(What the task asks): Search the entries below for "block", and copy each line where it appears.

Dataset excerpts:

━━━━━━━━━━

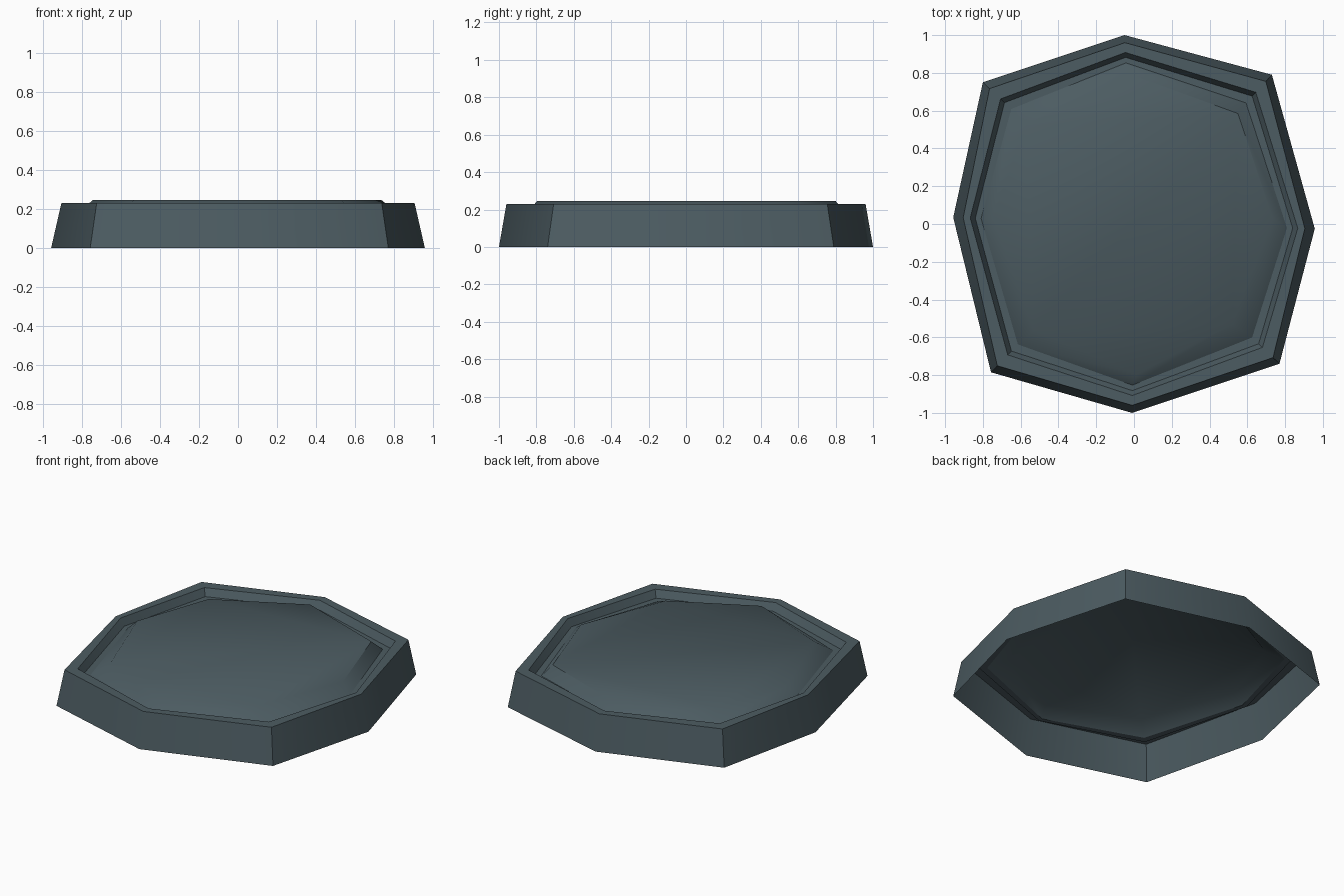
import bpy, math

if "Cube" in bpy.data.objects:
    bpy.data.objects.remove(bpy.data.objects["Cube"])

slate = bpy.data.materials.new("dark_slate")
slate.diffuse_color = (0.073, 0.107, 0.122, 1)
slate.use_nodes = True
slate.node_tree.nodes["Principled BSDF"].inputs["Base Color"].default_value = slate.diffuse_color

# Outer foot outline: points alternate between side points and diagonal corners
FOOT = [(-0.05, 1.0), (-0.80, 0.75), (-0.957, 0.035), (-0.757, -0.785),
        (-0.01, -1.0), (0.77, -0.74), (0.957, -0.025), (0.73, 0.79)]
# Raised centre panel outline, slightly irregular
PANEL = [(-0.04, 0.80), (-0.575, 0.52), (-0.745, 0.03), (-0.53, -0.565),
         (0.015, -0.795), (0.52, -0.53), (0.735, 0.03), (0.55, 0.585)]


def ring(z, kx, ky, kd):
    """Foot outline shrunk by its own factor on the sides, ends and corners."""
    out = []
    for i, (x, y) in enumerate(FOOT):
        k = kd if i % 2 else (kx if abs(x) > abs(y) else ky)
        out.append((x * k, y * k, z))
    return out


def loft(name, rings, cap=False):
    """Join neighbouring rings with quads, optionally closing the last one."""
    n = len(FOOT)
    verts = [v for r in rings for v in r]
    faces = []
    for r in range(len(rings) - 1):
        a, b = r * n, (r + 1) * n
        for i in range(n):
            j = (i + 1) % n
            faces.append((a + i, a + j, b + j, b + i))
    if cap:
        a = (len(rings) - 1) * n
        faces.append(tuple(range(a, a + n)))
    me = bpy.data.meshes.new(name)
    me.from_pydata(verts, [], faces)
    me.materials.append(slate)
    ob = bpy.data.objects.new(name, me)
    bpy.context.collection.objects.link(ob)
    bpy.ops.object.select_all(action='DESELECT')
    ob.select_set(True)
    bpy.context.view_layer.objects.active = ob
    bpy.ops.object.shade_smooth_by_angle(angle=math.radians(40))
    return ob


groove_in = ring(0.184, 0.846, 0.853, 0.812)

# Open-bottomed rim: sloped wall, flat top, inner step and groove floor
loft("rim", [
    ring(0.0, 1, 1, 1),
    ring(0.23, 0.945, 0.96, 0.956),
    ring(0.23, 0.906, 0.908, 0.883),
    ring(0.184, 0.878, 0.882, 0.857),
    groove_in,
])

# Centre panel rising from the groove on a bevelled edge
loft("centre_panel", [groove_in, [(x, y, 0.245) for x, y in PANEL]], cap=True)
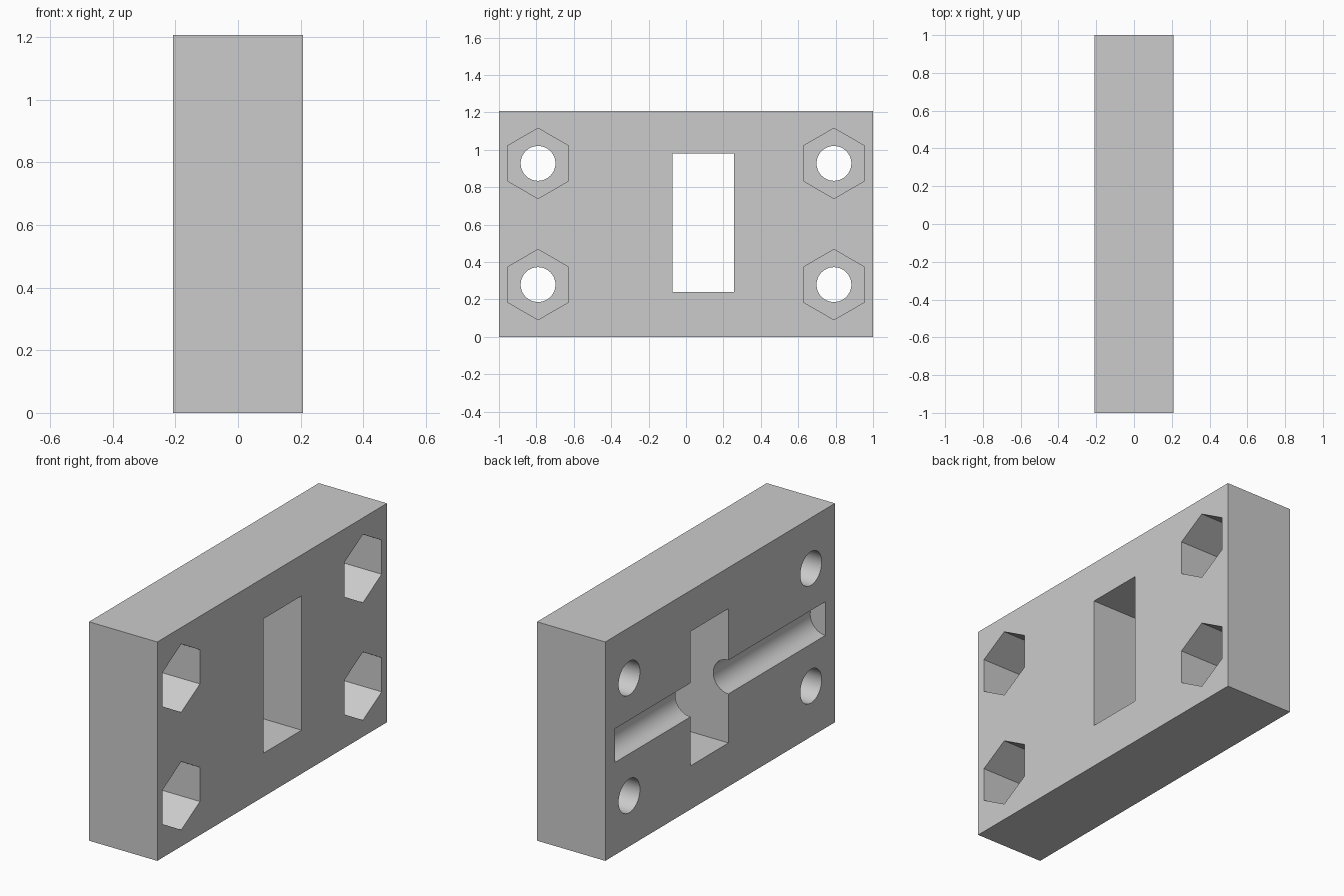
import bpy
import math

if "Cube" in bpy.data.objects:
    bpy.data.objects.remove(bpy.data.objects["Cube"], do_unlink=True)

THICK, LENGTH, HEIGHT = 0.416, 2.0, 1.206
MID = HEIGHT / 2
FACE = THICK / 2

grey = bpy.data.materials.new("plain_grey")
grey.use_nodes = True
colour = (0.6, 0.6, 0.6, 1)
grey.diffuse_color = colour
grey.node_tree.nodes["Principled BSDF"].inputs["Base Color"].default_value = colour


def box(name, centre, size):
    bpy.ops.mesh.primitive_cube_add(size=1, location=centre)
    ob = bpy.context.object
    ob.name = name
    ob.scale = size
    bpy.ops.object.transform_apply(location=True, rotation=True, scale=True)
    ob.data.materials.append(grey)
    return ob


def prism(name, sides, radius, depth, centre, rotation):
    bpy.ops.mesh.primitive_cylinder_add(vertices=sides, radius=radius, depth=depth,
                                        location=centre, rotation=rotation)
    ob = bpy.context.object
    ob.name = name
    bpy.ops.object.transform_apply(location=True, rotation=True, scale=True)
    ob.data.materials.append(grey)
    return ob


def cut(target, cutter):
    mod = target.modifiers.new("cut", 'BOOLEAN')
    mod.operation = 'DIFFERENCE'
    mod.solver = 'EXACT'
    mod.object = cutter
    bpy.ops.object.select_all(action='DESELECT')
    target.select_set(True)
    bpy.context.view_layer.objects.active = target
    bpy.ops.object.modifier_apply(modifier=mod.name)
    bpy.data.objects.remove(cutter, do_unlink=True)


# Main block
block = box("clamp_block", (0, 0, MID), (THICK, LENGTH, HEIGHT))

# Half-round rod channel, closed at both ends
cut(block, prism("channel_cutter", 64, 0.093, 1.834, (-FACE, 0, MID), (math.pi / 2, 0, 0)))

# Rectangular window right through the block
cut(block, box("window_cutter", (0, 0.092, 0.61), (1, 0.33, 0.74)))

# Corner bolt holes with deep hexagonal nut pockets, points up
POCKET = 0.27
for y in (-0.791, 0.791):
    for z in (MID - 0.324, MID + 0.324):
        cut(block, prism("bolt_cutter", 64, 0.093, 1, (0, y, z), (0, math.pi / 2, 0)))
        pocket = prism("nut_cutter", 6, 0.188, 1, (FACE - POCKET + 0.5, y, z),
                       (math.pi / 2, 0, math.pi / 2))
        # Keep a corner of the hexagon at the top
        cut(block, pocket)

bpy.ops.object.select_all(action='DESELECT')
block.select_set(True)
bpy.context.view_layer.objects.active = block
bpy.ops.object.shade_smooth_by_angle(angle=math.radians(30))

━━━━━━━━━━

(Exercise solution):
# Main block
block = box("clamp_block", (0, 0, MID), (THICK, LENGTH, HEIGHT))
cut(block, prism("channel_cutter", 64, 0.093, 1.834, (-FACE, 0, MID), (math.pi / 2, 0, 0)))
# Rectangular window right through the block
cut(block, box("window_cutter", (0, 0.092, 0.61), (1, 0.33, 0.74)))
        cut(block, prism("bolt_cutter", 64, 0.093, 1, (0, y, z), (0, math.pi / 2, 0)))
        cut(block, pocket)
block.select_set(True)
bpy.context.view_layer.objects.active = block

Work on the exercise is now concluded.